Evie knows she should be grateful to be given this second chance, but going back to “normal life” proves to be very hard. She’s not the same person she was before her cancer. If she’s not Cancer Girl anymore, who is she? Why is everyone acting like it’s so normal that she’s back home, acting like she should be able to just slip back into her old life, despite what she’s been through, despite what she’s seen? Everyone is polite, grateful, and endlessly kind. Evie hates it. She begins abusing her pain pills not for her physical pain, but for the deep emotional pain she constantly feels.
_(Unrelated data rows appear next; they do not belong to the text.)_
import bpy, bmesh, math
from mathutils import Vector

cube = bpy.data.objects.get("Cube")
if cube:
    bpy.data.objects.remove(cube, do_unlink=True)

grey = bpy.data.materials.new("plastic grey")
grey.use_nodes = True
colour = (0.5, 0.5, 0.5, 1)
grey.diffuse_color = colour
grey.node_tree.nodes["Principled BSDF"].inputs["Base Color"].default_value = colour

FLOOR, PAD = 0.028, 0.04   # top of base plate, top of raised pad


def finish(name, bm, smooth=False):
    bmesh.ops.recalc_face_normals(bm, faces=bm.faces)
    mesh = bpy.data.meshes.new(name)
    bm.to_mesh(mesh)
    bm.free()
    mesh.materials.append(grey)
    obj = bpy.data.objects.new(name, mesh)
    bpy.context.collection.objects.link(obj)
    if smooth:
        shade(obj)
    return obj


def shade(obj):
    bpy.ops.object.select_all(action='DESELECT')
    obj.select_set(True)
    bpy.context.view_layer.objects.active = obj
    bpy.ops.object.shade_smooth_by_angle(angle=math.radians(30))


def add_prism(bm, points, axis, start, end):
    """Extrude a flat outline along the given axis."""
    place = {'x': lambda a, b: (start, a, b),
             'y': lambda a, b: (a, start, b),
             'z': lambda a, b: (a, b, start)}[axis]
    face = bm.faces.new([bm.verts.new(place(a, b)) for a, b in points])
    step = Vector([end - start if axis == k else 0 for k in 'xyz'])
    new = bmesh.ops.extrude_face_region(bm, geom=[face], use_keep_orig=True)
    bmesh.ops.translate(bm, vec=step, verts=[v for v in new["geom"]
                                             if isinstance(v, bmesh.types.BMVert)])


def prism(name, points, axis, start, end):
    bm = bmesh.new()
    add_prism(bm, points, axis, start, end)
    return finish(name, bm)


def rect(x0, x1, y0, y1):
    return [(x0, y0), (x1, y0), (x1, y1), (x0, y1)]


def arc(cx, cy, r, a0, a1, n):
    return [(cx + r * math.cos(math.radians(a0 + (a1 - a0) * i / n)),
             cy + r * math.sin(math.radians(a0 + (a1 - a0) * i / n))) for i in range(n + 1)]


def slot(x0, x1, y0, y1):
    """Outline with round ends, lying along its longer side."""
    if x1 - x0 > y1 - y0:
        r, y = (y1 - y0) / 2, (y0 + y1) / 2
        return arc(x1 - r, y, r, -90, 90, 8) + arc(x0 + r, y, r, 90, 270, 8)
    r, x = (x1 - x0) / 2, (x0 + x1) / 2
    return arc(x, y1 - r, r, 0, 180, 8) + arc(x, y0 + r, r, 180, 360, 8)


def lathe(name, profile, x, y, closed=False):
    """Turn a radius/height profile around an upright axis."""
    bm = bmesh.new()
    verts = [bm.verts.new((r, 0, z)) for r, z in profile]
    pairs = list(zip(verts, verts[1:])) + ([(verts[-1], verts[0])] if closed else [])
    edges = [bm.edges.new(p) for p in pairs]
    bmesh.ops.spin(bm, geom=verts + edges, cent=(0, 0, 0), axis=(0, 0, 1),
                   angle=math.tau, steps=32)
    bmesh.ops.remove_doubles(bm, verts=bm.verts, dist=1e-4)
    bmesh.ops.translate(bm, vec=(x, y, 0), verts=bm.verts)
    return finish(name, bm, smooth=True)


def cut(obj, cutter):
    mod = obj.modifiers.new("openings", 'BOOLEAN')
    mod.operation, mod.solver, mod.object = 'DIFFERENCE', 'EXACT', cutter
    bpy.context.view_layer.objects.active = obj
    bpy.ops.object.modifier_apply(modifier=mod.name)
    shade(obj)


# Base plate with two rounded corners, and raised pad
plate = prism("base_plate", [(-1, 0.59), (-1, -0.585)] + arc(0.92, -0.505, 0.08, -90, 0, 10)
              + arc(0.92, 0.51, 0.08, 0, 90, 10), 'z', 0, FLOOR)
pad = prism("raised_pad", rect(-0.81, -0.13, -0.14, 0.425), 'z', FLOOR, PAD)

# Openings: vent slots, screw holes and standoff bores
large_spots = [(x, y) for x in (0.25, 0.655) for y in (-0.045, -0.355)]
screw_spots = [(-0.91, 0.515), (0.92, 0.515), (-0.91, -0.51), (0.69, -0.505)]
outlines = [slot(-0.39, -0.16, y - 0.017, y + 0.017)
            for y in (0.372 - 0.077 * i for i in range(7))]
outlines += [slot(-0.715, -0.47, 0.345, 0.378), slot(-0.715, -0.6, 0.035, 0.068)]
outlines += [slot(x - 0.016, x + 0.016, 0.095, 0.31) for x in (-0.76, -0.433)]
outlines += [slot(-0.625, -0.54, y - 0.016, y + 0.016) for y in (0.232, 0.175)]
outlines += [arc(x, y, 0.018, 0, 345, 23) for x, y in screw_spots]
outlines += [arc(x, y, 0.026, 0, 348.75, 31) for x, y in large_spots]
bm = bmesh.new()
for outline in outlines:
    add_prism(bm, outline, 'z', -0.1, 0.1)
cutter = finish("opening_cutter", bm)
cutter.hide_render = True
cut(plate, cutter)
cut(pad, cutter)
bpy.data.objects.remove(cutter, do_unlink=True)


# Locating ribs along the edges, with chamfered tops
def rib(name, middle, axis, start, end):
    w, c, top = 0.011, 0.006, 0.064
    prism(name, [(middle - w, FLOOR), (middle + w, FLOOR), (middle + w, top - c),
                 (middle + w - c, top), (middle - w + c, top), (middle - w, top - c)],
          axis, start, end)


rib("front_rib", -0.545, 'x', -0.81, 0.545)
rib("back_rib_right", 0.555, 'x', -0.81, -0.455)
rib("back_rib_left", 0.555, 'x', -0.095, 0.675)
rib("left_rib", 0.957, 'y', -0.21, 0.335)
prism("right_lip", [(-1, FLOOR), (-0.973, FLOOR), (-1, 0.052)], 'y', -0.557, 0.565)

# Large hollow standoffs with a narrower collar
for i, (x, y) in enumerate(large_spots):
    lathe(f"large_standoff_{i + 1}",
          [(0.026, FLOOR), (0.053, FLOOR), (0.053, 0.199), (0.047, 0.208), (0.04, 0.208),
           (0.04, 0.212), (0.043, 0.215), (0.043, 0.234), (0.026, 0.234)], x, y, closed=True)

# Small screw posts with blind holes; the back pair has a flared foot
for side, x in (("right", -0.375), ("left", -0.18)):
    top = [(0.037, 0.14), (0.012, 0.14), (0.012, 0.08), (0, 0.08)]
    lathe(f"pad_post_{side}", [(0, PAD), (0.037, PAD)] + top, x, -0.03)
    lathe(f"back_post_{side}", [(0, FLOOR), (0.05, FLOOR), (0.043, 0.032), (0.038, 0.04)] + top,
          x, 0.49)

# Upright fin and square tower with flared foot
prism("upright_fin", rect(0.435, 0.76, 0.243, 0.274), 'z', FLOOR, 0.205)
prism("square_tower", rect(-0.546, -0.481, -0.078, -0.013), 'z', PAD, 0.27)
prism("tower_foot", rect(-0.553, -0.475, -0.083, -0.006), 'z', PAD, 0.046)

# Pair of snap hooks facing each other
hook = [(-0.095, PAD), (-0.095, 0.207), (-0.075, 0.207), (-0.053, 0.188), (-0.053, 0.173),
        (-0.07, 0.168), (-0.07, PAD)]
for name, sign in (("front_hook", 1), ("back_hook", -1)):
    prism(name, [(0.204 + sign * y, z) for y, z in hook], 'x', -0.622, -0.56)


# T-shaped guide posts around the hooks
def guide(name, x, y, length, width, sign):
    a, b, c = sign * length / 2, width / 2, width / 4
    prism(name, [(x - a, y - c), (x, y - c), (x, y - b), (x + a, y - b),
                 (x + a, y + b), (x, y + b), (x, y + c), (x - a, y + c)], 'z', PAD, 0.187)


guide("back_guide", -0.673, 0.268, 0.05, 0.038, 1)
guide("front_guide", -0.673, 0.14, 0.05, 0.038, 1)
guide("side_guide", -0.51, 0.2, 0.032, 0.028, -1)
She tries to get back into the routine of school and her friends there, but it just feels impossible. As they make small talk about things Evie missed, like what the theme for prom is this year, Evie thinks, “I can’t believe I came back from the dead for this.”

 

Before long, Evie has to make a break from her old life. She ends her relationship with Will and begins to see Marcus, a boy she met in a dark tunnel, of all places. She starts smoking pot, drinking, and taking more and more of her pills. She’s able to hide what she’s up to for a long time, but eventually her parents figure out her drug use and realize she’s a mess. Evie doesn’t care. Nothing they say or do matters to her. She keeps sneaking out, running away, and getting high. She hides her pill addiction from Marcus, who has his reasons for warning her to stay away from pills and hard drugs. She spirals for a long time, eventually alienating everyone in her life. She hates herself, but doesn’t even know where to start cleaning up her many messes. It’s not clear whether Evie will be able to get a grip before she self-destructs, and readers are left with a cliffhanger ending—an ending that (bravely) ends right in the middle of a sentence.

 

Readers who insist on likeable characters might not like this book. Evie is a wreck. I scowled through most of the book. It’s hard to watch Evie make truly terrible choices over and over again, to watch her suffer in silence. She is mean—cruel even—and manipulative. But we shouldn’t have to like her—we should just have to find her interesting enough to keep reading. And I couldn’t put this book down. Just when it seems like Evie has made enough crappy choices and caused enough pain, Reed pushes her ever forward, letting her get to a darker and darker place. Pair this book with Julie Murphy’s Side Effects May Vary for two intriguing looks at how to live after you’ve already accepted death. 

 

REVIEW COPY COURTESY OF EDELWEISS
ISBN-13:  9780062299574
Publisher: HarperCollins Publishers
Publication date: 4/28/2015